[Try it]: In the entries below, find the line with "m.position.set((x0 + x1) / 2, (y0 + y1) / 2, z);" and print exactly every line from there up to and including the line with "sheet('pilaster', stone, [x", with no other lines.

[Recorded data]:

%%

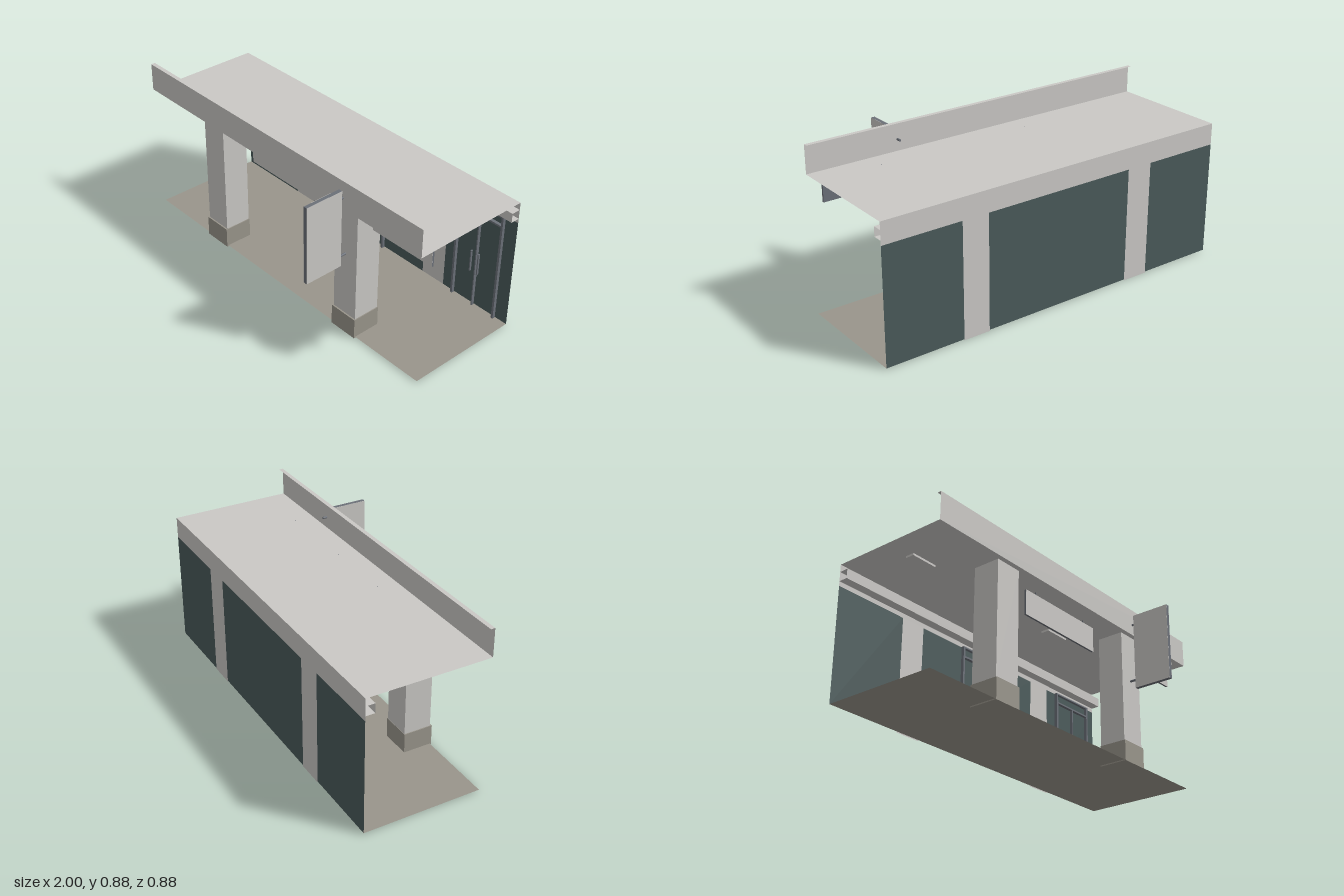
import * as THREE from 'three';

export function createModel() {
  const root = new THREE.Group();
  const mat = (name, color, side = THREE.DoubleSide) => {
    const m = new THREE.MeshStandardMaterial({ color, side });
    m.name = name;
    return m;
  };
  const stone = mat('pale stone', 0xcac8c5);
  const paving = mat('warm grey paving', 0x99958b);
  const metal = mat('blue grey metal', 0x6b7078);
  const glass = mat('dark green glass', 0x4a5a5a);

  const group = (name, parent = root) => {
    const g = new THREE.Group();
    g.name = name;
    parent.add(g);
    return g;
  };
  const add = (name, geo, material, parent) => {
    const m = new THREE.Mesh(geo, material);
    m.name = name;
    parent.add(m);
    return m;
  };
  // Box given by its limits on each axis
  const box = (name, material, [x0, x1], [y0, y1], [z0, z1], parent = root) => {
    const m = add(name, new THREE.BoxGeometry(x1 - x0, y1 - y0, z1 - z0), material, parent);
    m.position.set((x0 + x1) / 2, (y0 + y1) / 2, (z0 + z1) / 2);
    return m;
  };
  // Upright sheet facing +z
  const sheet = (name, material, [x0, x1], [y0, y1], z, parent = root) => {
    const m = add(name, new THREE.PlaneGeometry(x1 - x0, y1 - y0), material, parent);
    m.position.set((x0 + x1) / 2, (y0 + y1) / 2, z);
    return m;
  };
  // Level sheet facing up
  const level = (name, material, [x0, x1], y, [z0, z1], parent = root) => {
    const m = add(name, new THREE.PlaneGeometry(x1 - x0, z1 - z0), material, parent);
    m.rotation.x = -Math.PI / 2;
    m.position.set((x0 + x1) / 2, y, (z0 + z1) / 2);
    return m;
  };

  const W = [-1, 1], FLOOR = 0.006, BACK = -0.44, FRONT = 0.21, ROOF = 0.73, HEAD = 0.615;

  // Floor, canopy and parapet with its top lip
  level('floor', paving, W, FLOOR, [BACK, 0.187]);
  level('canopy', stone, W, ROOF, [BACK, FRONT]);
  sheet('parapet', stone, W, [ROOF, 0.88], FRONT);
  level('parapetLip', stone, W, 0.88, [0.187, FRONT]);

  // Back wall: glazing bays, pilasters, upper band and projecting ledge
  const wall = group('backWall');
  for (const bay of [[-1, -0.573], [-0.427, 0.427], [0.573, 1]])
    sheet('glazing', glass, bay, [FLOOR, HEAD], BACK, wall);
  for (const x of [-0.5, 0.5])
    sheet('pilaster', stone, [x - 0.073, x + 0.073], [0, HEAD], BACK, wall);
  sheet('upperBand', stone, W, [HEAD, ROOF], BACK, wall);
  sheet('ledgeFace', stone, W, [0.64, 0.69], -0.39, wall);
  for (const y of [0.64, 0.69]) level('ledgeReturn', stone, W, y, [BACK, -0.39], wall);

  // Front pillars on plinths
  for (const x of [-0.5, 0.5]) {
    const p = group('pillar');
    box('shaft', stone, [x - 0.076, x + 0.076], [0.112, 0.727], [0.04, 0.187], p);
    box('plinth', paving, [x - 0.081, x + 0.081], [0, 0.112], [0.038, 0.195], p);
  }

  // Double doors with frames and pull handles
  for (const x of [0, 0.785]) {
    const d = group('doubleDoor');
    const z = [-0.437, -0.42];
    for (const s of [-1, 1]) {
      const jx = x + s * 0.138, hx = x + s * 0.024;
      box('jamb', metal, [jx - 0.006, jx + 0.006], [FLOOR, HEAD], z, d);
      box('handle', metal, [hx - 0.003, hx + 0.003], [0.215, 0.338], [-0.42, -0.409], d);
    }
    box('meetingStile', metal, [x - 0.003, x + 0.003], [FLOOR, 0.553], z, d);
    box('transom', metal, [x - 0.132, x + 0.132], [0.553, 0.563], z, d);
    box('header', metal, [x - 0.132, x + 0.132], [0.607, HEAD], z, d);
  }

  // Ceiling lights
  for (const x of [-0.79, -0.225, 0.225, 0.79])
    box('ceilingLight', stone, [x - 0.075, x + 0.075], [0.716, 0.727], [-0.138, -0.088]);

  // Hanging signs: metal panel, pale front, two hanger rods
  for (const [x0, x1, y0, inset] of [[-0.277, 0.273, 0.577, 0.08], [0.6, 0.975, 0.62, 0.055]]) {
    const s = group('hangingSign');
    box('panel', metal, [x0, x1], [y0, 0.715], [0.101, 0.111], s);
    box('panelFront', stone, [x0, x1], [y0, 0.715], [0.111, 0.112], s);
    for (const x of [x0 + inset, x1 - inset])
      box('hanger', metal, [x - 0.003, x + 0.003], [0.715, ROOF], [0.104, 0.11], s);
  }

  // Projecting blade sign on two brackets
  const blade = group('bladeSign');
  const y = [0.415, 0.838], z = [0.225, 0.437];
  box('bladeBody', metal, [0.488, 0.508], y, z, blade);
  box('bladeFace', stone, [0.508, 0.509], y, z, blade);
  box('bladeFace', stone, [0.487, 0.488], y, z, blade);
  for (const by of [0.465, 0.79]) {
    const rod = add('bracket', new THREE.CylinderGeometry(0.006, 0.006, 0.038, 12), metal, blade);
    rod.rotation.x = Math.PI / 2;
    rod.position.set(0.498, by, 0.206);
  }

  return root;
}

%%

[Response to the task]:
    m.position.set((x0 + x1) / 2, (y0 + y1) / 2, z);
    return m;
  };
  // Level sheet facing up
  const level = (name, material, [x0, x1], y, [z0, z1], parent = root) => {
    const m = add(name, new THREE.PlaneGeometry(x1 - x0, z1 - z0), material, parent);
    m.rotation.x = -Math.PI / 2;
    m.position.set((x0 + x1) / 2, y, (z0 + z1) / 2);
    return m;
  };

  const W = [-1, 1], FLOOR = 0.006, BACK = -0.44, FRONT = 0.21, ROOF = 0.73, HEAD = 0.615;

  // Floor, canopy and parapet with its top lip
  level('floor', paving, W, FLOOR, [BACK, 0.187]);
  level('canopy', stone, W, ROOF, [BACK, FRONT]);
  sheet('parapet', stone, W, [ROOF, 0.88], FRONT);
  level('parapetLip', stone, W, 0.88, [0.187, FRONT]);

  // Back wall: glazing bays, pilasters, upper band and projecting ledge
  const wall = group('backWall');
  for (const bay of [[-1, -0.573], [-0.427, 0.427], [0.573, 1]])
    sheet('glazing', glass, bay, [FLOOR, HEAD], BACK, wall);
  for (const x of [-0.5, 0.5])
    sheet('pilaster', stone, [x - 0.073, x + 0.073], [0, HEAD], BACK, wall);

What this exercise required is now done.